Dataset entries
--------------------

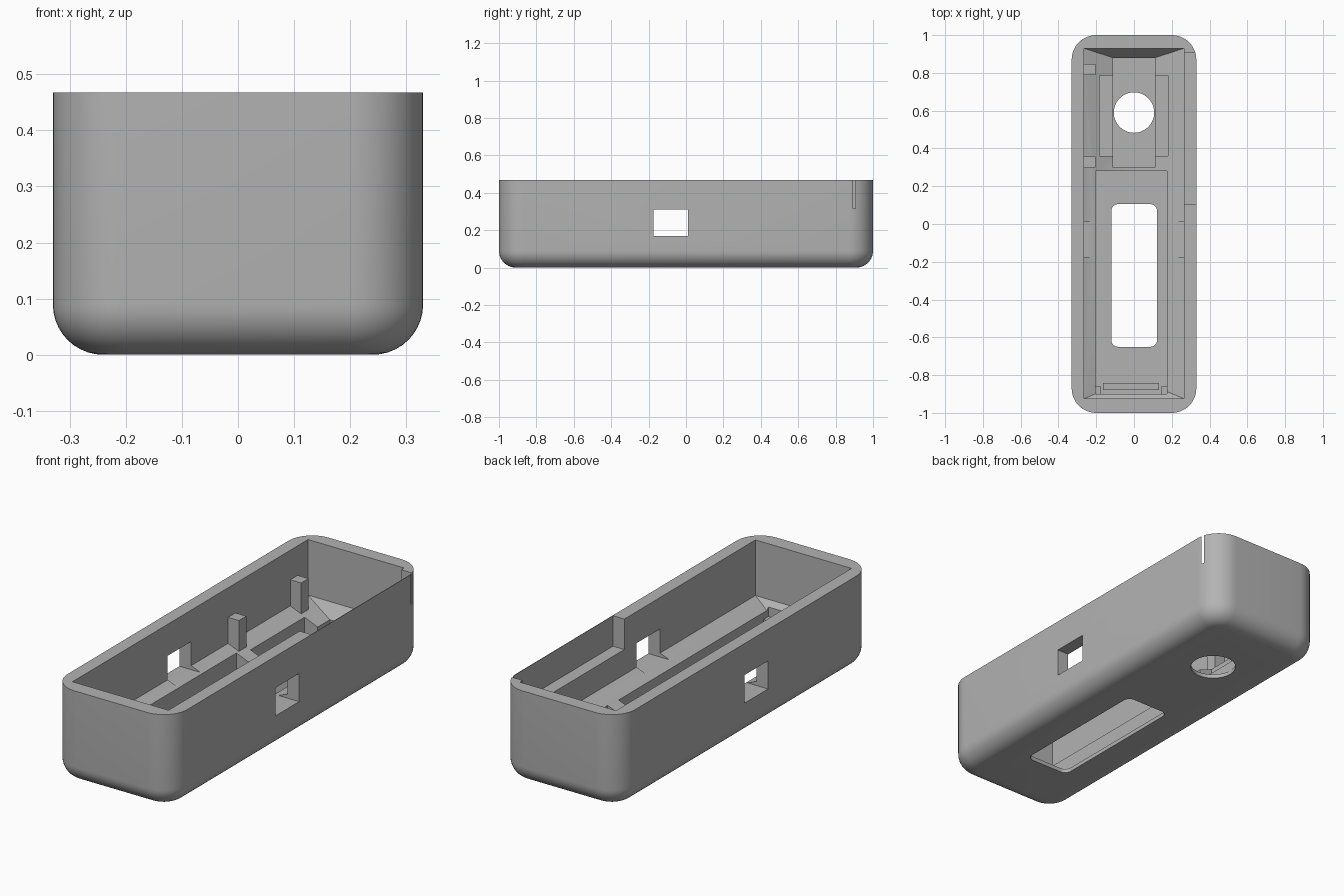
import bpy, bmesh, math

if "Cube" in bpy.data.objects:
    bpy.data.objects.remove(bpy.data.objects["Cube"], do_unlink=True)

grey = bpy.data.materials.new("plain_grey")
grey.use_nodes = True
grey.diffuse_color = (0.45, 0.45, 0.45, 1)
grey.node_tree.nodes["Principled BSDF"].inputs["Base Color"].default_value = (0.45, 0.45, 0.45, 1)


def make_object(name, bm):
    bmesh.ops.recalc_face_normals(bm, faces=bm.faces)
    mesh = bpy.data.meshes.new(name)
    bm.to_mesh(mesh)
    bm.free()
    mesh.materials.append(grey)
    obj = bpy.data.objects.new(name, mesh)
    bpy.context.collection.objects.link(obj)
    return obj


def box(name, xs, ys, zs, corner=0, base=0):
    """Box from ranges, with optional rounded upright corners and base edge."""
    bm = bmesh.new()
    bmesh.ops.create_cube(bm, size=1)
    for v in bm.verts:
        v.co = [r[0] if c < 0 else r[1] for c, r in zip(v.co, (xs, ys, zs))]
    if corner:
        upright = [e for e in bm.edges if abs(e.verts[0].co.z - e.verts[1].co.z) > 1e-4]
        bmesh.ops.bevel(bm, geom=upright, offset=corner, segments=12, profile=0.5, affect='EDGES')
    if base:
        low = [e for e in bm.edges if all(abs(v.co.z - zs[0]) < 1e-5 for v in e.verts)]
        bmesh.ops.bevel(bm, geom=low, offset=base, segments=10, profile=0.5, affect='EDGES')
    return make_object(name, bm)


def cavity(name):
    """Straight-sided well ending in a shallow hipped floor."""
    bm = bmesh.new()
    rings = []
    for x, y0, y1, z in ((0.11, -0.86, 0.88, 0.128), (0.265, -0.925, 0.93, 0.19),
                         (0.265, -0.925, 0.93, 0.6)):
        rings.append([bm.verts.new(p) for p in ((-x, y0, z), (x, y0, z), (x, y1, z), (-x, y1, z))])
    bm.faces.new(rings[0])
    bm.faces.new(rings[-1])
    for a, b in zip(rings, rings[1:]):
        for i in range(4):
            j = (i + 1) % 4
            bm.faces.new((a[i], a[j], b[j], b[i]))
    return make_object(name, bm)


def cut(target, cutter):
    mod = target.modifiers.new("cut", 'BOOLEAN')
    mod.operation = 'DIFFERENCE'
    mod.solver = 'EXACT'
    mod.object = cutter
    cutter.hide_render = True
    bpy.context.view_layer.objects.active = target
    bpy.ops.object.modifier_apply(modifier=mod.name)
    bpy.data.objects.remove(cutter, do_unlink=True)


# Rounded outer shell and its main well
shell = box("case_shell", (-0.33, 0.33), (-1, 1), (0, 0.467), corner=0.13, base=0.09)
cut(shell, cavity("well"))

# Stepped recesses in the floor
cut(shell, box("long_recess", (-0.205, 0.175), (-0.9, 0.28), (0.02, 0.3)))
cut(shell, box("wide_recess", (-0.183, 0.18), (0.36, 0.785), (0.07, 0.3)))
cut(shell, box("narrow_recess", (-0.11, 0.112), (0.3, 0.88), (0.02, 0.3)))

# Openings through the base
cut(shell, box("display_opening", (-0.12, 0.122), (-0.65, 0.105), (-0.1, 0.1), corner=0.035))
bm = bmesh.new()
bmesh.ops.create_cone(bm, cap_ends=True, segments=64, radius1=0.107, radius2=0.107, depth=0.2)
bmesh.ops.translate(bm, verts=bm.verts, vec=(0, 0.59, 0))
cut(shell, make_object("round_opening", bm))

# Side windows with level sills, and the pocket in the left wall
cut(shell, box("side_windows", (-0.5, 0.5), (-0.175, 0.01), (0.17, 0.31)))
cut(shell, box("wall_pocket", (0.2, 0.3275), (0.107, 0.907), (0.315, 0.6)))

# Support posts beside the right wall
parts = [shell]
for name, y in (("front_post", 0.3), ("back_post", 0.79)):
    parts.append(box(name, (-0.266, -0.205), (y, y + 0.058), (0.13, 0.32)))

# Retaining bar and corner blocks at the front of the long recess
parts.append(box("retaining_bar", (-0.165, 0.132), (-0.878, -0.842), (0.015, 0.1)))
for name, x in (("right_corner_block", -0.205), ("left_corner_block", 0.145)):
    parts.append(box(name, (x, x + 0.03), (-0.901, -0.86), (0.015, 0.12)))

# Smooth curves, keep corners crisp
bpy.context.view_layer.update()
bpy.ops.object.select_all(action='DESELECT')
for obj in parts:
    obj.select_set(True)
bpy.context.view_layer.objects.active = shell
bpy.ops.object.shade_smooth_by_angle(angle=math.radians(30))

--------------------

### Problem
The reply should consist solely of the lines above from the one that has "mesh = bpy.data.meshes.new(name)" through the one that has "0.467), corner=0.13, base=0.09)", reproduced exactly.

### Output for this task
    mesh = bpy.data.meshes.new(name)
    bm.to_mesh(mesh)
    bm.free()
    mesh.materials.append(grey)
    obj = bpy.data.objects.new(name, mesh)
    bpy.context.collection.objects.link(obj)
    return obj


def box(name, xs, ys, zs, corner=0, base=0):
    """Box from ranges, with optional rounded upright corners and base edge."""
    bm = bmesh.new()
    bmesh.ops.create_cube(bm, size=1)
    for v in bm.verts:
        v.co = [r[0] if c < 0 else r[1] for c, r in zip(v.co, (xs, ys, zs))]
    if corner:
        upright = [e for e in bm.edges if abs(e.verts[0].co.z - e.verts[1].co.z) > 1e-4]
        bmesh.ops.bevel(bm, geom=upright, offset=corner, segments=12, profile=0.5, affect='EDGES')
    if base:
        low = [e for e in bm.edges if all(abs(v.co.z - zs[0]) < 1e-5 for v in e.verts)]
        bmesh.ops.bevel(bm, geom=low, offset=base, segments=10, profile=0.5, affect='EDGES')
    return make_object(name, bm)


def cavity(name):
    """Straight-sided well ending in a shallow hipped floor."""
    bm = bmesh.new()
    rings = []
    for x, y0, y1, z in ((0.11, -0.86, 0.88, 0.128), (0.265, -0.925, 0.93, 0.19),
                         (0.265, -0.925, 0.93, 0.6)):
        rings.append([bm.verts.new(p) for p in ((-x, y0, z), (x, y0, z), (x, y1, z), (-x, y1, z))])
    bm.faces.new(rings[0])
    bm.faces.new(rings[-1])
    for a, b in zip(rings, rings[1:]):
        for i in range(4):
            j = (i + 1) % 4
            bm.faces.new((a[i], a[j], b[j], b[i]))
    return make_object(name, bm)


def cut(target, cutter):
    mod = target.modifiers.new("cut", 'BOOLEAN')
    mod.operation = 'DIFFERENCE'
    mod.solver = 'EXACT'
    mod.object = cutter
    cutter.hide_render = True
    bpy.context.view_layer.objects.active = target
    bpy.ops.object.modifier_apply(modifier=mod.name)
    bpy.data.objects.remove(cutter, do_unlink=True)


# Rounded outer shell and its main well
shell = box("case_shell", (-0.33, 0.33), (-1, 1), (0, 0.467), corner=0.13, base=0.09)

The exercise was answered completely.